Dataset entries:
>>>>

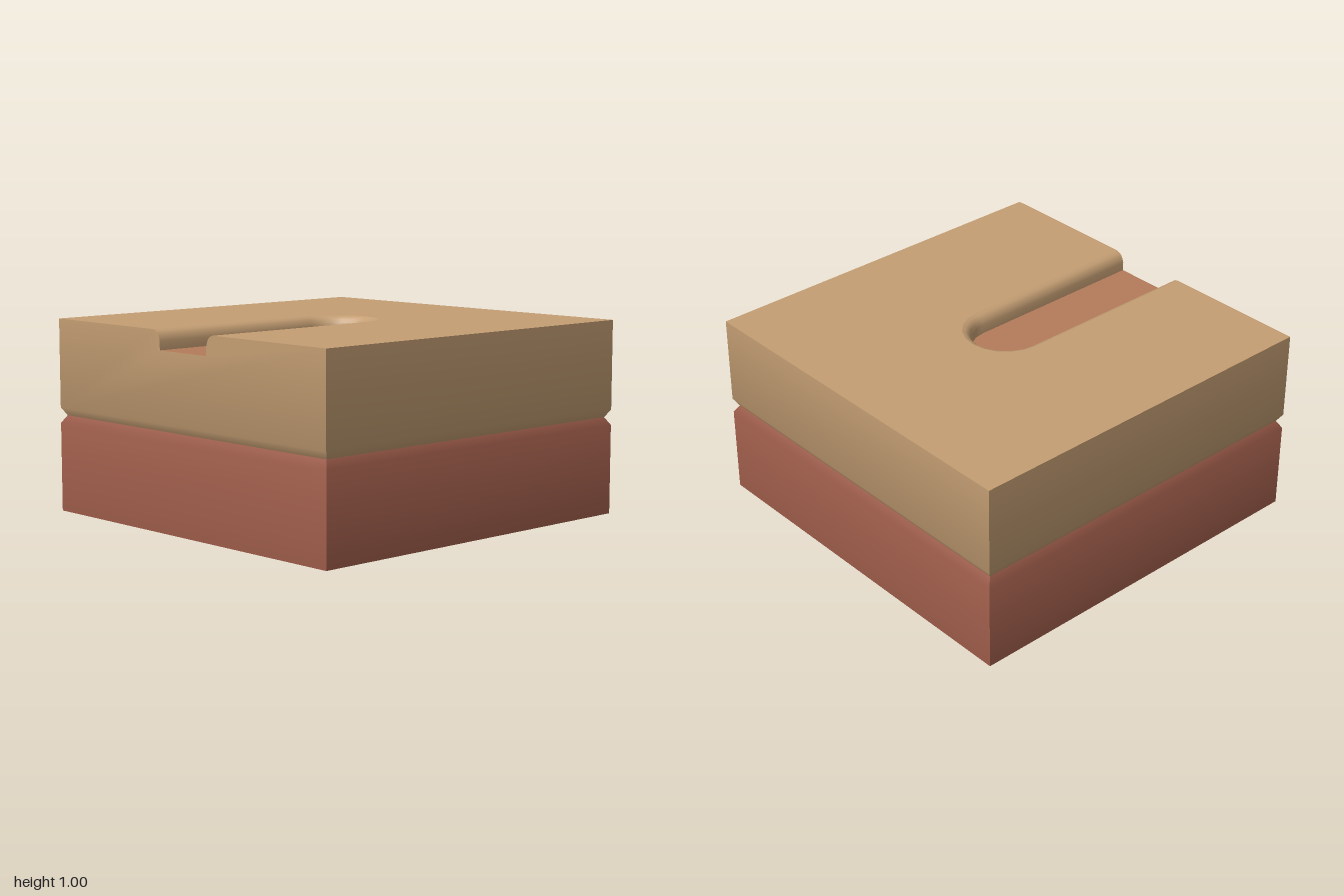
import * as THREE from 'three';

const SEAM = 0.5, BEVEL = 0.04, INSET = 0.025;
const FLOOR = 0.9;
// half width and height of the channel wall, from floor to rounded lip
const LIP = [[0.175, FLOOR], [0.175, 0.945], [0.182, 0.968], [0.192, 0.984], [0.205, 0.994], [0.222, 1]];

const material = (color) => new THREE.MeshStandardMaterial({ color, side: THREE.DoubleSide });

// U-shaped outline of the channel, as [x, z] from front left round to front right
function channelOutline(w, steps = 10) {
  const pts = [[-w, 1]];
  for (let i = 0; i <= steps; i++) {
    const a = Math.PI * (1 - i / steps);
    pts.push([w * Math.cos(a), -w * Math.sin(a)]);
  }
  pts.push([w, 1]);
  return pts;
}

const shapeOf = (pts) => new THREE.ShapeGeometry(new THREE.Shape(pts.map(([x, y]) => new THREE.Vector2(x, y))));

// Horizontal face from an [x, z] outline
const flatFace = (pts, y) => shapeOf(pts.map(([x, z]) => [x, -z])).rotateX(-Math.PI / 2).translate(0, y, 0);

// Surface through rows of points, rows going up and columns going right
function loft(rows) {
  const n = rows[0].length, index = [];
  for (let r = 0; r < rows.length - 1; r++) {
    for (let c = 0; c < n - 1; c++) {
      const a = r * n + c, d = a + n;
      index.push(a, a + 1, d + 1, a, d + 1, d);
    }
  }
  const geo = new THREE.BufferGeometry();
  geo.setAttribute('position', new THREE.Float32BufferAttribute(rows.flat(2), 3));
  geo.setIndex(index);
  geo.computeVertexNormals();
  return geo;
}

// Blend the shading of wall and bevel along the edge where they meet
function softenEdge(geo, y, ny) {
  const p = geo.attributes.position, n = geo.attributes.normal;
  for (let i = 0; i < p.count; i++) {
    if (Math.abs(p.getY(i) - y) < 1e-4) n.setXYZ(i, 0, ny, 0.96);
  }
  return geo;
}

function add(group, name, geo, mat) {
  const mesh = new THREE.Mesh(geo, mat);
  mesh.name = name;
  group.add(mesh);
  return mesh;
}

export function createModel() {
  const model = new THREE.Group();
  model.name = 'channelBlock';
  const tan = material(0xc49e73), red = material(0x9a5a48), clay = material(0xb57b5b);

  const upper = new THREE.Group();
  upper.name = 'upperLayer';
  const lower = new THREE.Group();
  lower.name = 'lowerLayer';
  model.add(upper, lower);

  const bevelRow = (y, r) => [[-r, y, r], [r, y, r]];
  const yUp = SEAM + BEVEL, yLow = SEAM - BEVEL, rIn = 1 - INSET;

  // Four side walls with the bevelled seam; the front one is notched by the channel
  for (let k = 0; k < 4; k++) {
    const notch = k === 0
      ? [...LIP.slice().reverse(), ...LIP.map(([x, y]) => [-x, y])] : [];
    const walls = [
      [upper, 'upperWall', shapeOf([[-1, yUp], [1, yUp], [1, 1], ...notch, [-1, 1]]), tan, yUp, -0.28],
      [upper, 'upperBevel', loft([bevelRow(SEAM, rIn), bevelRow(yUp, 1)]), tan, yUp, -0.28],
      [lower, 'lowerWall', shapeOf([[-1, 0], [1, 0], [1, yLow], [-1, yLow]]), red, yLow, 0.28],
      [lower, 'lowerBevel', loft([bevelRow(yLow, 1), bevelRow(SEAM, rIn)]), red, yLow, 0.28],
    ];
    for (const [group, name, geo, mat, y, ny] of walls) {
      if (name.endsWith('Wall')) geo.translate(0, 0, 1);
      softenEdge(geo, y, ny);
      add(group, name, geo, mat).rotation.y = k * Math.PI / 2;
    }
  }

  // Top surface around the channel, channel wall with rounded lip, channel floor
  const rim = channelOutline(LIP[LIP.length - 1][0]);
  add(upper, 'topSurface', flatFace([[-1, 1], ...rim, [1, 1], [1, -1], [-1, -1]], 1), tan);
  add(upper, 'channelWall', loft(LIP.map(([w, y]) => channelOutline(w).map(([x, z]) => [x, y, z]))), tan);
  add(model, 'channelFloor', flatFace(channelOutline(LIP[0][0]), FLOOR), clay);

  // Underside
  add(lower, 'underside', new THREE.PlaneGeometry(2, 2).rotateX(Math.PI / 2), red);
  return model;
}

<<<<

What this task involves:
Working from the data above, extract solely the lines from the one containing "function add(group, name, geo, mat)" through the one containing "const notch = k === 0", exactly as they appear, both included.

Response to the task:
function add(group, name, geo, mat) {
  const mesh = new THREE.Mesh(geo, mat);
  mesh.name = name;
  group.add(mesh);
  return mesh;
}

export function createModel() {
  const model = new THREE.Group();
  model.name = 'channelBlock';
  const tan = material(0xc49e73), red = material(0x9a5a48), clay = material(0xb57b5b);

  const upper = new THREE.Group();
  upper.name = 'upperLayer';
  const lower = new THREE.Group();
  lower.name = 'lowerLayer';
  model.add(upper, lower);

  const bevelRow = (y, r) => [[-r, y, r], [r, y, r]];
  const yUp = SEAM + BEVEL, yLow = SEAM - BEVEL, rIn = 1 - INSET;

  // Four side walls with the bevelled seam; the front one is notched by the channel
  for (let k = 0; k < 4; k++) {
    const notch = k === 0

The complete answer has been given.